On the other hand, there are two dangers to cherry-picking. First of all we can provide a distorted picture of who that theologian actually was or is. I think especially of the rabid fans of Karl Barth, who I see quoted more frequently than anyone on the blogs I read. When we quote we've got to be careful that we are doing justice to the theologians true message. And though their quote may be reinterpreted to apply to our situation, they may have originally meant something ranging from somewhat to entirely different.
The second danger is that we paint into a corner these bygone characters in the drama of theological conversation. We either exalt or vilify them. Luther is made a hero and a saint, while Erasmus is a villain and a sinner. We draw the battle lines, as pastors to keep our congregations safe, as parents to keep our kids safe. If our kids and congregation look deeper they will see that the history of theology is more a history of slogging through shades of gray and less of a history of standing firmly on black and white. This not to say that to say anything about the nature of truth, lest you misunderstand me. This is to maintain a healthy sense of doubt that we, humans, are its perfect interpreters.

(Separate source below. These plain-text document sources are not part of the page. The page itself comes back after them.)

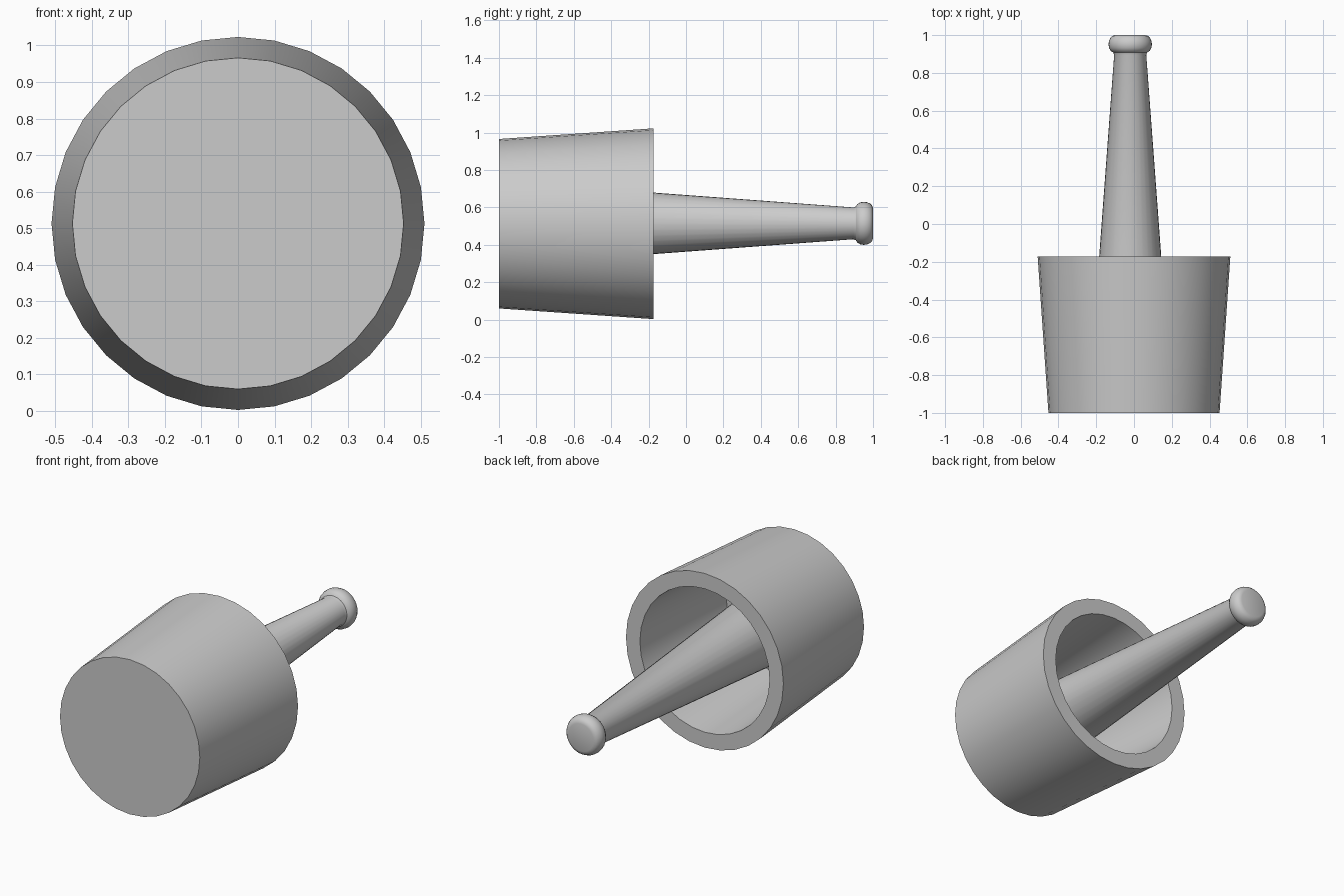
import bpy, bmesh, math

if "Cube" in bpy.data.objects:
    bpy.data.objects.remove(bpy.data.objects["Cube"])

SIDES = 32
AXIS_Z = 0.513


def lathe(name, profile, x, z):
    """Revolve (radius, y) points around a line parallel to y, capping both ends."""
    bm = bmesh.new()
    rings = []
    for r, y in profile:
        rings.append([bm.verts.new((r * math.sin(a), y, r * math.cos(a)))
                      for a in (2 * math.pi * i / SIDES for i in range(SIDES))])
    for a, b in zip(rings, rings[1:]):
        for i in range(SIDES):
            j = (i + 1) % SIDES
            bm.faces.new((a[i], a[j], b[j], b[i]))
    bm.faces.new(rings[0])
    bm.faces.new(rings[-1])
    bmesh.ops.recalc_face_normals(bm, faces=bm.faces)
    mesh = bpy.data.meshes.new(name)
    bm.to_mesh(mesh)
    bm.free()
    obj = bpy.data.objects.new(name, mesh)
    obj.location = (x, 0, z)
    bpy.context.collection.objects.link(obj)
    bpy.ops.object.select_all(action='DESELECT')
    obj.select_set(True)
    bpy.context.view_layer.objects.active = obj
    bpy.ops.object.shade_smooth_by_angle(angle=math.radians(35))
    return obj


# Bowl lying on its side: outer wall, flat rim, inner wall, inner floor
lathe("mortar_bowl", [(0.453, -1.0), (0.51, -0.173),
                      (0.42, -0.173), (0.37, -0.90)], 0, AXIS_Z)

# Tapered pestle with a rounded knob at its end
lathe("pestle", [(0.20, -0.90), (0.217, -0.88), (0.085, 0.895),
                 (0.09, 0.908), (0.103, 0.916), (0.112, 0.932),
                 (0.115, 0.95), (0.113, 0.968), (0.105, 0.985),
                 (0.095, 0.995), (0.08, 1.0)], -0.02, AXIS_Z + 0.002)
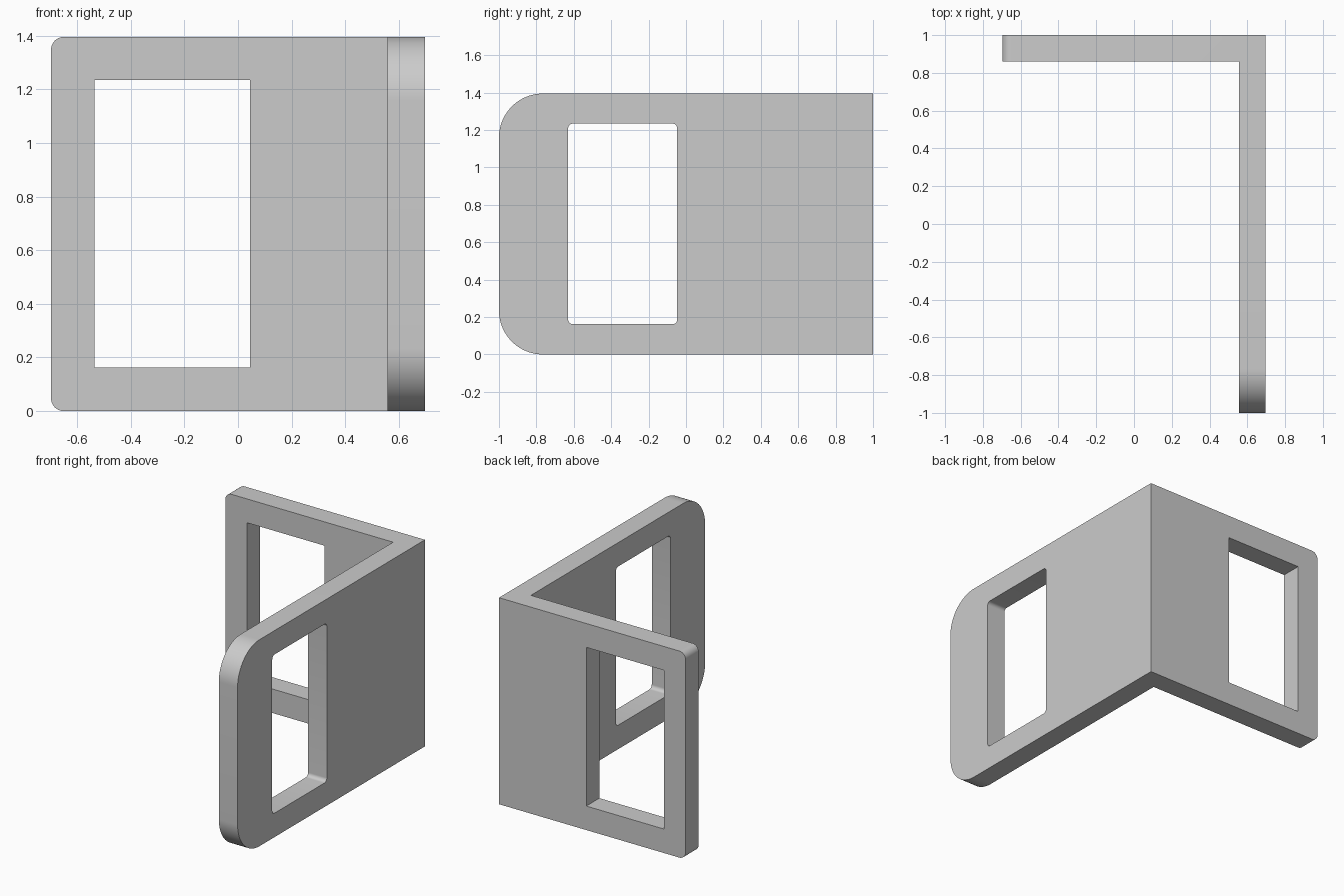
import bpy
import bmesh

cube = bpy.data.objects.get("Cube")
if cube:
    bpy.data.objects.remove(cube, do_unlink=True)

X, Y, H = 0.697, 1.0, 1.395      # half width, half depth, height
T = 0.14                         # plate thickness

grey = bpy.data.materials.new("light grey")
grey.use_nodes = True
colour = (0.6, 0.6, 0.6, 1)
grey.diffuse_color = colour
grey.node_tree.nodes["Principled BSDF"].inputs["Base Color"].default_value = colour


def prism(name, points, height, z=0.0):
    """Extrude a plan outline upwards and return the bmesh."""
    bm = bmesh.new()
    face = bm.faces.new([bm.verts.new((x, y, z)) for x, y in points])
    top = bmesh.ops.extrude_face_region(bm, geom=[face])["geom"]
    bmesh.ops.translate(bm, vec=(0, 0, height),
                        verts=[v for v in top if isinstance(v, bmesh.types.BMVert)])
    bmesh.ops.recalc_face_normals(bm, faces=bm.faces)
    return bm


def round_edges(bm, axis, value, radius, segments):
    """Round the horizontal edges that lie at one coordinate."""
    edges = [e for e in bm.edges
             if all(abs(v.co[axis] - value) < 1e-4 for v in e.verts)
             and abs(e.verts[0].co.z - e.verts[1].co.z) < 1e-4]
    bmesh.ops.bevel(bm, geom=edges, offset=radius, offset_type='OFFSET',
                    segments=segments, profile=0.5, affect='EDGES')


def to_object(name, bm):
    mesh = bpy.data.meshes.new(name)
    bm.to_mesh(mesh)
    bm.free()
    mesh.materials.append(grey)
    obj = bpy.data.objects.new(name, mesh)
    bpy.context.collection.objects.link(obj)
    return obj


def box(x0, x1, y0, y1):
    return [(x0, y0), (x1, y0), (x1, y1), (x0, y1)]


# L-shaped bracket with rounded free ends
bm = prism("bracket", [(-X, Y), (-X, Y - T), (X - T, Y - T),
                       (X - T, -Y), (X, -Y), (X, Y)], H)
round_edges(bm, 1, -Y, 0.235, 24)
round_edges(bm, 0, -X, 0.047, 12)
bracket = to_object("bracket", bm)

# Window in the side plate, with small corner radii
z0, z1 = 0.162, 1.234
side = prism("side_window", box(X - 2 * T, X + T, -0.63, -0.047), z1 - z0, z0)
for y in (-0.63, -0.047):
    round_edges(side, 1, y, 0.025, 8)

# Square-cornered window in the back plate
back = prism("back_window", box(-0.535, 0.045, Y - 2 * T, Y + T), z1 - z0, z0)

cutters = [to_object("side_window", side), to_object("back_window", back)]
for cutter in cutters:
    cutter.hide_render = True
    mod = bracket.modifiers.new(cutter.name, 'BOOLEAN')
    mod.operation = 'DIFFERENCE'
    mod.solver = 'EXACT'
    mod.object = cutter

bpy.ops.object.select_all(action='DESELECT')
bracket.select_set(True)
bpy.context.view_layer.objects.active = bracket
for mod in list(bracket.modifiers):
    bpy.ops.object.modifier_apply(modifier=mod.name)
for cutter in cutters:
    bpy.data.objects.remove(cutter, do_unlink=True)

bpy.ops.object.shade_smooth_by_angle(angle=0.5)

Considering the two dangers mentioned, I can't help but continue to encourage the benefits of quoting liberally those who have gone before us. We stand on the shaky shoulders of giants we may misunderstand, but we nonetheless stand on their shoulders. Evangelism is done in the dangerous gray trenches between black and white, while we remain clear on whose side we stand. This is not a call for easy universalism and raising the white flag of surrender, but neither is it a call for digging in and defiantly raising the flag of our own country. This is a call, in the midst of war, to ourselves enter with purpose and conviction into no man's land.
If you don't know the story of what happened on December 25, 1914, it is to my mind one of the greatest events and strangest stories in human history. The event is memorialized best by John McCutcheon in his song Christmas in the Trenches. You can read the lyrics here. This event is a depiction of what the gospel, the power of God, can be in the 21st century.
Thursday, March 15, 2007
Thursday, March 08, 2007
Recovering Civility from Al Mohler's website - Finally we here a Christian public figure stand up and speak out against something. Here Mohler calls out Ann Coulter for her use of the term "faggot". I'll admit, I use it in the derogatory sense as well, but Al makes a good point. The word is meant to hurt and how can homosexuals think anything but the worst of a movement that laughs at the use of this slur as the "conservative" group did at Coulter's speech.
Wallis Challenges Dobson from Jim Wallis' blog - Wallis is here challenging James Dobson to a debate on what the great moral issues of our time should be. Wallis has already debated Ralph Reed on this same topic. This new challenge is in response to Dobson calling for the resignation of Richard Cizik of the NAE for his statement that global warming should be a moral issue for Christians. If Dobson were calling for the resignation of a Republican party member I could completely understand this as this goes against the parties current position. However to ask someone to resign from a Christian organization for support of a policy which at worst won't do any good and at best could keep global warming at bay seems very odd. What's in it for James Dobson? Why, as a Christian is he so adamantly opposed to the idea of human-caused global warming? How is calling for controls anti-evangelical?
Martin Buber from Wikipedia - Just found out about this guy this past week through a reference to his book "I and Thou" in a Eugene Peterson book I am reading. I've added Buber's book to my wish list as the thesis of it is very similar to one of my favorite books, "Bold Love" by Dan Allender. Read the Wikipedia article for what "I and Thou" is about but I also noticed that Buber, a Jew, immigrated from Austria to Israel in 1939 (cutting it close there). Other than his "I and Thou" philosophy of relationships, it is also interesting that he was for a one-state solution to the Israel/Palestine question. This sparked my interest as I think this is the only solution to the problem even now fifty years later.